Collected data entries:
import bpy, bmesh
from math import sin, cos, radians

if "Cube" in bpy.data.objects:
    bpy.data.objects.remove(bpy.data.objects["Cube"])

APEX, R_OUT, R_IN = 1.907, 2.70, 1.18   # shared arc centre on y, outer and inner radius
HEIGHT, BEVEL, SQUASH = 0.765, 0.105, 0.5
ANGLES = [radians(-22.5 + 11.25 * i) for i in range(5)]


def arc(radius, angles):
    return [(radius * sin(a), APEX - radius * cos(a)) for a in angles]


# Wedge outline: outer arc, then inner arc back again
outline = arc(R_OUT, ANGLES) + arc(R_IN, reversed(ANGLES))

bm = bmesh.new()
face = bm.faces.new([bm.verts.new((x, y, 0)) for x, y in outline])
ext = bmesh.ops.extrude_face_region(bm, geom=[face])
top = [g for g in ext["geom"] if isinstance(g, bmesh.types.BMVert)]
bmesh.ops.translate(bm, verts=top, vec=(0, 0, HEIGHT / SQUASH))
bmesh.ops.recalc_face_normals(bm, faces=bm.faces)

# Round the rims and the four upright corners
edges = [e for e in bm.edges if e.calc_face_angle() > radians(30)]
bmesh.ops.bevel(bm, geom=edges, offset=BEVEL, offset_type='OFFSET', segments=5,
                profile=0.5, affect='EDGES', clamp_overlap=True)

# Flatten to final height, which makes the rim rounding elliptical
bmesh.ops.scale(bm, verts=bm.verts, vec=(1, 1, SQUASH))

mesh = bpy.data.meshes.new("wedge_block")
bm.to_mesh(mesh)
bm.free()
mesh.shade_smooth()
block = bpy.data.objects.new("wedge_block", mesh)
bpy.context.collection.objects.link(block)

**Aim of the exercise**: Give every entry back exactly as it was written above.

**Solution to this problem**:
import bpy, bmesh
from math import sin, cos, radians

if "Cube" in bpy.data.objects:
    bpy.data.objects.remove(bpy.data.objects["Cube"])

APEX, R_OUT, R_IN = 1.907, 2.70, 1.18   # shared arc centre on y, outer and inner radius
HEIGHT, BEVEL, SQUASH = 0.765, 0.105, 0.5
ANGLES = [radians(-22.5 + 11.25 * i) for i in range(5)]


def arc(radius, angles):
    return [(radius * sin(a), APEX - radius * cos(a)) for a in angles]


# Wedge outline: outer arc, then inner arc back again
outline = arc(R_OUT, ANGLES) + arc(R_IN, reversed(ANGLES))

bm = bmesh.new()
face = bm.faces.new([bm.verts.new((x, y, 0)) for x, y in outline])
ext = bmesh.ops.extrude_face_region(bm, geom=[face])
top = [g for g in ext["geom"] if isinstance(g, bmesh.types.BMVert)]
bmesh.ops.translate(bm, verts=top, vec=(0, 0, HEIGHT / SQUASH))
bmesh.ops.recalc_face_normals(bm, faces=bm.faces)

# Round the rims and the four upright corners
edges = [e for e in bm.edges if e.calc_face_angle() > radians(30)]
bmesh.ops.bevel(bm, geom=edges, offset=BEVEL, offset_type='OFFSET', segments=5,
                profile=0.5, affect='EDGES', clamp_overlap=True)

# Flatten to final height, which makes the rim rounding elliptical
bmesh.ops.scale(bm, verts=bm.verts, vec=(1, 1, SQUASH))

mesh = bpy.data.meshes.new("wedge_block")
bm.to_mesh(mesh)
bm.free()
mesh.shade_smooth()
block = bpy.data.objects.new("wedge_block", mesh)
bpy.context.collection.objects.link(block)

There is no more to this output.